Extracted data entries
>>>

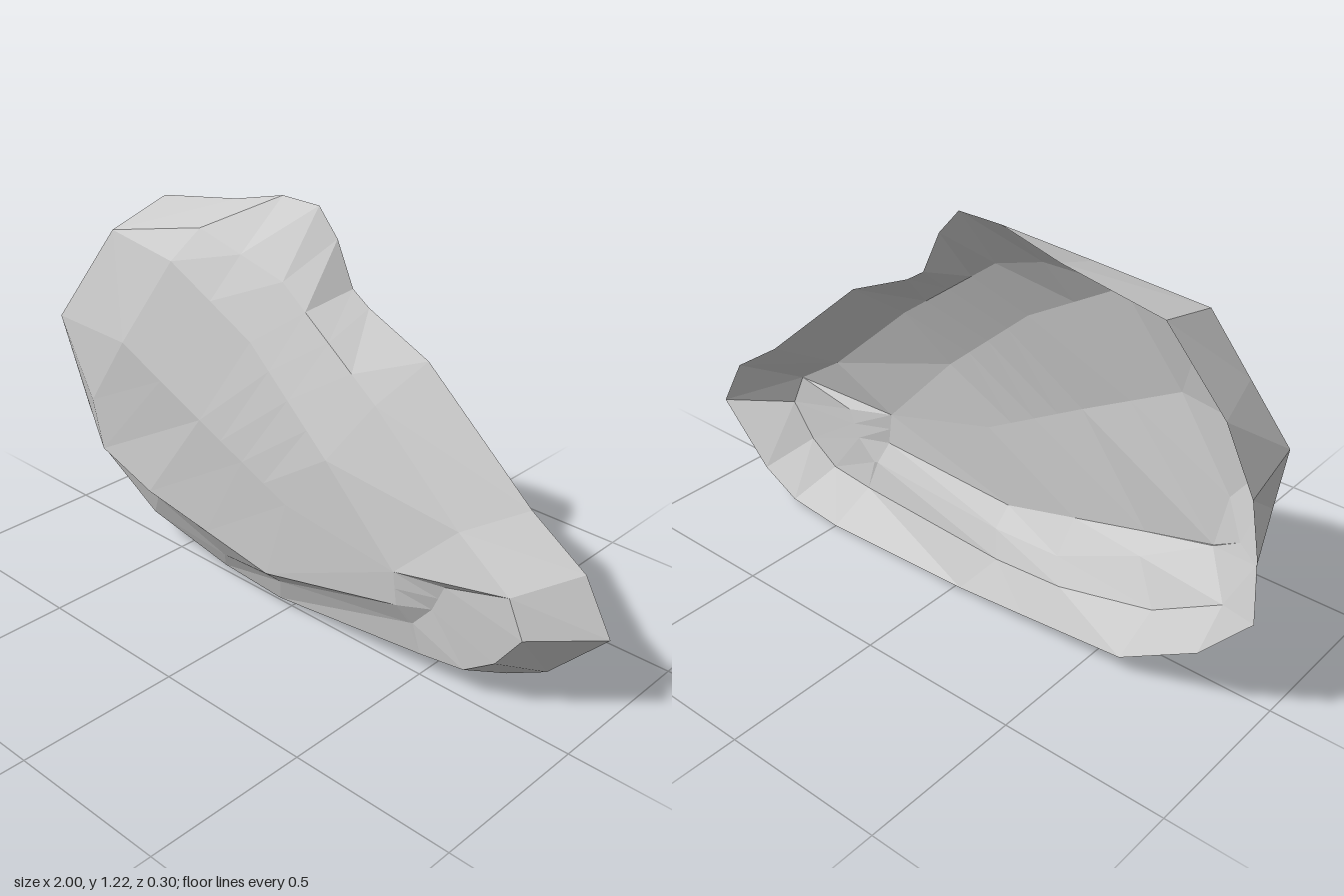
import * as THREE from 'three';

const COLUMNS = 22;
const BACK = -0.15;

// Rim outline on the open back, clockwise from the left side
const rimOutline = [
  [-0.96, 0.73], [-0.87, 0.91], [-0.685, 1.115], [-0.37, 1.17], [-0.18, 1.22], [-0.04, 1.22],
  [0.03, 1.14], [0.09, 1.01], [0.15, 0.97], [0.365, 0.875], [0.73, 0.56], [0.91, 0.44],
  [1, 0.28], [0.82, 0.09], [0.69, 0.02], [0.5, 0], [-0.03, 0.015], [-0.27, 0.035],
  [-0.61, 0.065], [-0.85, 0.21], [-1, 0.38], [-0.99, 0.56],
];

// Key points [column, x, y, z] of the inner rings; columns between are interpolated
const shoulderKeys = [
  [0, -0.91, 0.73, 0.11], [2, -0.67, 1.06, 0.075], [3, -0.36, 1.12, 0.005], [5, -0.05, 1.03, -0.015],
  [9, 0.3, 0.77, -0.01], [10, 0.6, 0.5, -0.01], [11, 0.78, 0.38, 0], [12, 0.83, 0.27, 0],
  [13, 0.75, 0.16, 0], [14, 0.65, 0.09, 0], [15, 0.5, 0.07, 0.003], [16, -0.03, 0.025, 0.02],
  [17, -0.27, 0.04, 0.02], [18, -0.59, 0.11, 0.03], [19, -0.81, 0.24, 0.03], [20, -0.89, 0.4, 0.04],
];
const grooveKeys = [
  [0, -0.91, 0.73, 0.11], [2, -0.67, 1.06, 0.075], [3, -0.4, 1.03, 0.085], [5, -0.1, 0.86, 0.065],
  [9, 0.2, 0.6, 0.075], [10, 0.44, 0.34, 0.06], [11, 0.58, 0.33, 0.012], [13, 0.54, 0.24, 0.01],
  [14, 0.48, 0.17, 0.015], [15, 0.47, 0.17, 0.02], [16, 0, 0.11, 0.05], [17, -0.23, 0.11, 0.06],
  [18, -0.5, 0.22, 0.09], [19, -0.71, 0.335, 0.125], [20, -0.81, 0.41, 0.09],
];
const creaseKeys = [
  ...grooveKeys.slice(0, 6),
  [11, 0.44, 0.34, 0.06], [13, 0.45, 0.235, 0.055], [15, 0.45, 0.235, 0.055], [16, 0, 0.165, 0.11],
  [18, -0.48, 0.27, 0.14], [19, -0.71, 0.335, 0.13], [20, -0.74, 0.5, 0.138], [21, -0.74, 0.5, 0.138],
];
// The ridge runs out along the crown and back, closing the surface
const ridgeKeys = [
  [0, -0.56, 0.75, 0.15], [3, -0.56, 0.75, 0.15], [5, -0.25, 0.59, 0.13], [9, 0.07, 0.42, 0.1],
  [10, 0.44, 0.34, 0.06], [15, 0.44, 0.34, 0.06], [16, 0.07, 0.42, 0.1], [18, -0.25, 0.59, 0.13],
  [20, -0.56, 0.75, 0.15],
];

function ringFromKeys(keys) {
  const closed = [...keys, [COLUMNS, ...keys[0].slice(1)]];
  return Array.from({ length: COLUMNS }, (_, column) => {
    const k = closed.findIndex((key) => key[0] > column) - 1;
    const [a, b] = [closed[k], closed[k + 1]];
    const t = (column - a[0]) / (b[0] - a[0]);
    return new THREE.Vector3(...a.slice(1)).lerp(new THREE.Vector3(...b.slice(1)), t);
  });
}

// Flat-shaded band joining an outer ring to the next ring inward
function band(outer, inner) {
  const points = [];
  const triangle = new THREE.Triangle();
  const add = (a, b, c) => {
    triangle.set(a, b, c);
    if (triangle.getArea() > 1e-7) points.push(a, b, c);
  };
  for (let i = 0; i < COLUMNS; i++) {
    const j = (i + 1) % COLUMNS;
    add(outer[i], inner[i], outer[j]);
    add(inner[i], inner[j], outer[j]);
  }
  const geometry = new THREE.BufferGeometry().setFromPoints(points);
  geometry.computeVertexNormals();
  return geometry;
}

export function createModel() {
  const stone = new THREE.MeshStandardMaterial({ color: 0xcccccc, flatShading: true, side: THREE.DoubleSide });
  stone.name = 'pale grey';

  const group = new THREE.Group();
  group.name = 'hollowShell';

  const rings = [
    rimOutline.map(([x, y]) => new THREE.Vector3(x, y, BACK)),
    ...[shoulderKeys, grooveKeys, creaseKeys, ridgeKeys].map(ringFromKeys),
  ];
  ['sideWall', 'shoulder', 'lowerUndercut', 'domedFace'].forEach((name, i) => {
    const mesh = new THREE.Mesh(band(rings[i], rings[i + 1]), stone);
    mesh.name = name;
    group.add(mesh);
  });
  return group;
}
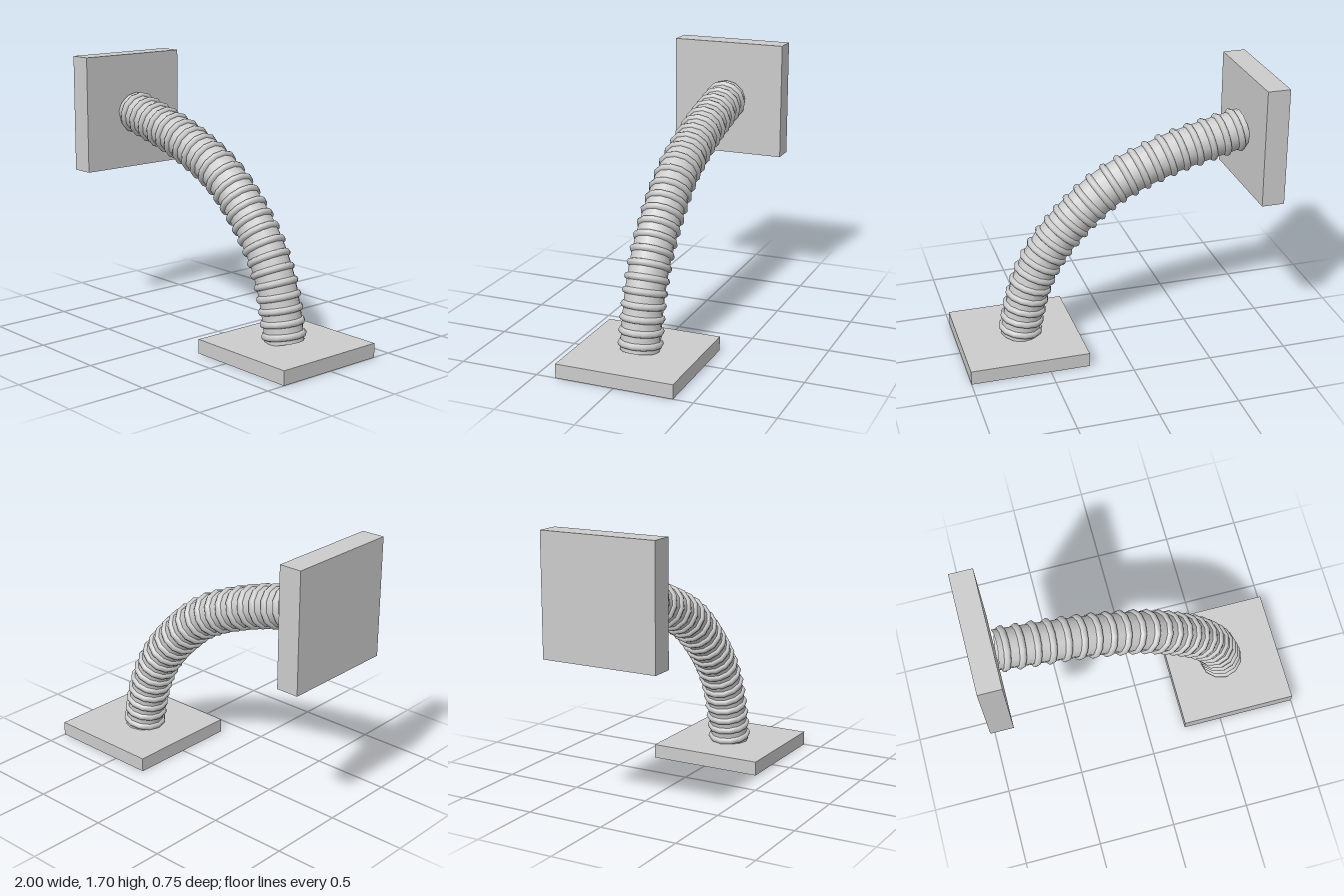
import * as THREE from 'three';

const material = new THREE.MeshStandardMaterial({ color: 0xcccccc });
const SIDES = 12;

function addMesh(parent, name, geometry, x = 0, y = 0, z = 0) {
  const mesh = new THREE.Mesh(geometry, material);
  mesh.name = name;
  mesh.position.set(x, y, z);
  parent.add(mesh);
  return mesh;
}

export function createModel() {
  const model = new THREE.Group();
  model.name = 'flexibleHose';

  // Mounting plates
  addMesh(model, 'wallPlate', new THREE.BoxGeometry(0.145, 0.75, 0.75), -0.9275, 1.328, 0);
  addMesh(model, 'floorPlate', new THREE.BoxGeometry(0.75, 0.09, 0.75), 0.625, 0.045, 0);

  // Hose centreline, from the wall face down to the floor plate
  const path = new THREE.CatmullRomCurve3([
    [-0.858, 1.332], [-0.6, 1.27], [-0.35, 1.2], [-0.01, 1.055], [0.14, 0.95],
    [0.31, 0.787], [0.43, 0.635], [0.525, 0.45], [0.58, 0.26], [0.612, 0.085],
  ].map(([x, y]) => new THREE.Vector3(x, y, 0)), false, 'centripetal');
  path.arcLengthDivisions = 600;
  addMesh(model, 'hose', new THREE.TubeGeometry(path, 60, 0.123, SIDES, false));

  // Raised ribs, square to the centreline, slightly closer together near the floor
  const ribs = new THREE.Group();
  ribs.name = 'ribs';
  model.add(ribs);
  const count = 24;
  const ribGeometry = new THREE.TorusGeometry(0.118, 0.023, 8, SIDES);
  const length = path.getLength();
  const steps = Array.from({ length: count - 1 }, (_, i) => (i < 11 ? 0.0927 : 0.084 - 0.0007 * (i - 11)));
  const scale = (length - 0.1) / steps.reduce((a, b) => a + b, 0);
  let s = 0.055;
  for (let i = 0; i < count; i++) {
    const u = s / length;
    const p = path.getPointAt(u);
    const rib = addMesh(ribs, 'rib', ribGeometry, p.x, p.y, p.z);
    rib.lookAt(p.clone().add(path.getTangentAt(u)));
    s += (steps[i] || 0) * scale;
  }
  return model;
}
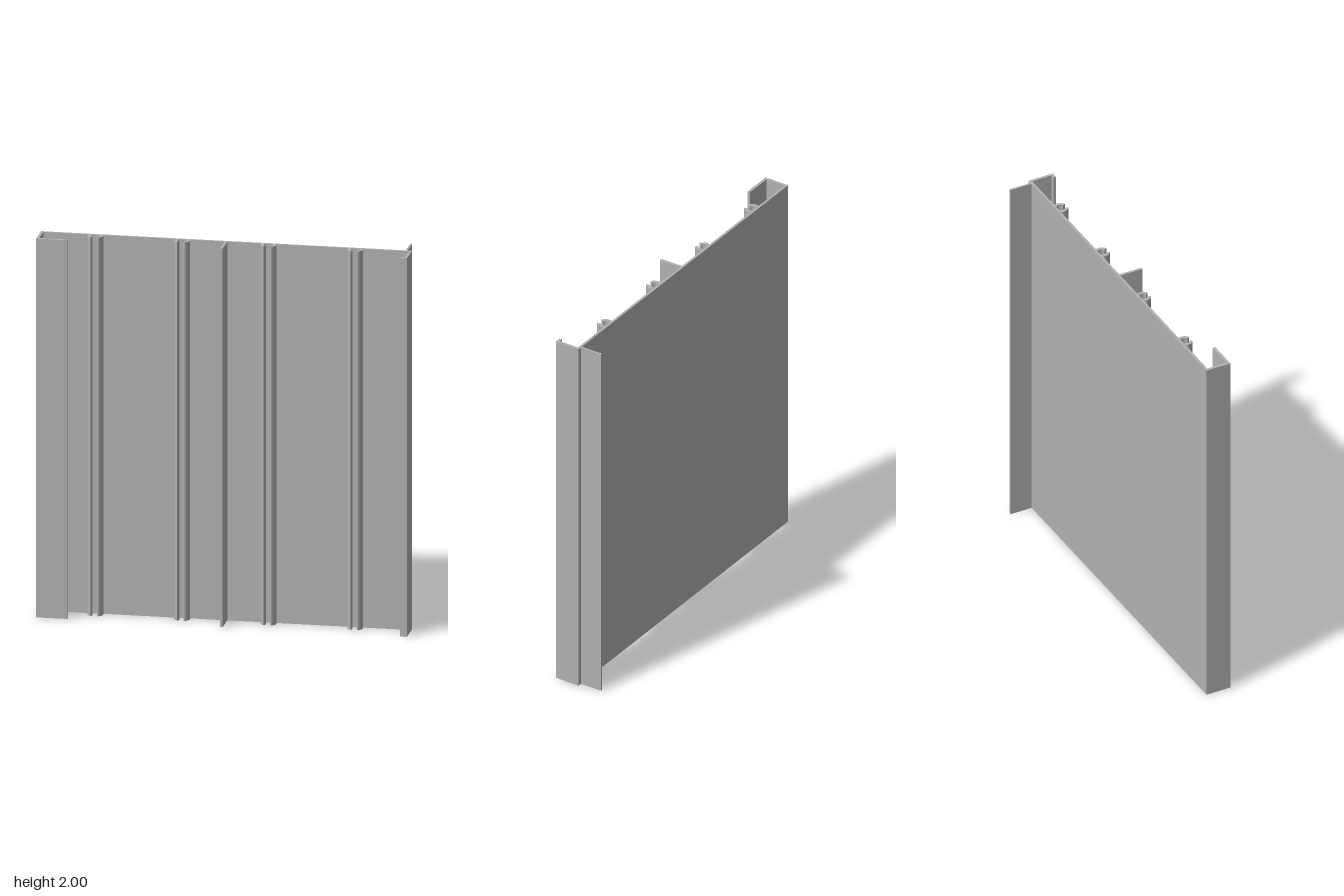
import * as THREE from 'three';

const HEIGHT = 2;

// Extrudes an outline drawn in plan (x, z) over the full height.
function extrudeUp(name, shape, material, curveSegments = 12) {
  const geometry = new THREE.ExtrudeGeometry(shape, { depth: HEIGHT, bevelEnabled: false, curveSegments });
  geometry.rotateX(Math.PI / 2).translate(0, HEIGHT, 0);
  const mesh = new THREE.Mesh(geometry, material);
  mesh.name = name;
  return mesh;
}

const outline = (points) => new THREE.Shape(points.map(([x, z]) => new THREE.Vector2(x, z)));

// One curved hook of a screw channel; side is -1 or 1.
function hookShape(x, side) {
  const z = 0.019, outer = 0.04, inner = 0.023;
  const start = side > 0 ? -0.58 : Math.PI - 1.08;
  const end = side > 0 ? 1.08 : Math.PI + 0.58;
  const shape = new THREE.Shape();
  shape.absarc(x, z, outer, start, end, false);
  shape.absarc(x, z, inner, end, start, true);
  shape.closePath();
  return shape;
}

export function createModel() {
  const group = new THREE.Group();
  group.name = 'extrudedPanel';
  const metal = new THREE.MeshStandardMaterial({ color: 0xb2b2b2 });
  metal.name = 'grey metal';

  // Panel with its folded edges, centre rib and rear fin in one profile
  const back = -0.01, face = 0.003, tip = 0.128, lip = 0.113;
  group.add(extrudeUp('panel', outline([
    [-0.957, back], [0.925, back], [0.925, -0.132], [0.935, -0.132], [0.935, back], [0.957, back],
    [0.957, tip], [0.922, tip], [0.922, lip], [0.942, lip], [0.942, face],
    [0.007, face], [0.007, tip], [-0.007, tip], [-0.007, face],
    [-0.942, face], [-0.942, lip], [-0.794, lip], [-0.794, tip], [-0.957, tip],
  ]), metal));

  // Four screw channels, each a pair of facing hooks
  for (const x of [-0.67, -0.223, 0.223, 0.67]) {
    const channel = new THREE.Group();
    channel.name = 'screwChannel';
    for (const side of [-1, 1]) {
      channel.add(extrudeUp(side > 0 ? 'leftHook' : 'rightHook', hookShape(x, side), metal));
    }
    group.add(channel);
  }
  return group;
}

<<<

- [Prompt]: Whenever a line of the records holds the string "ribGeometry", pick it out and copy it.

- [Written solution]:
  const ribGeometry = new THREE.TorusGeometry(0.118, 0.023, 8, SIDES);
    const rib = addMesh(ribs, 'rib', ribGeometry, p.x, p.y, p.z);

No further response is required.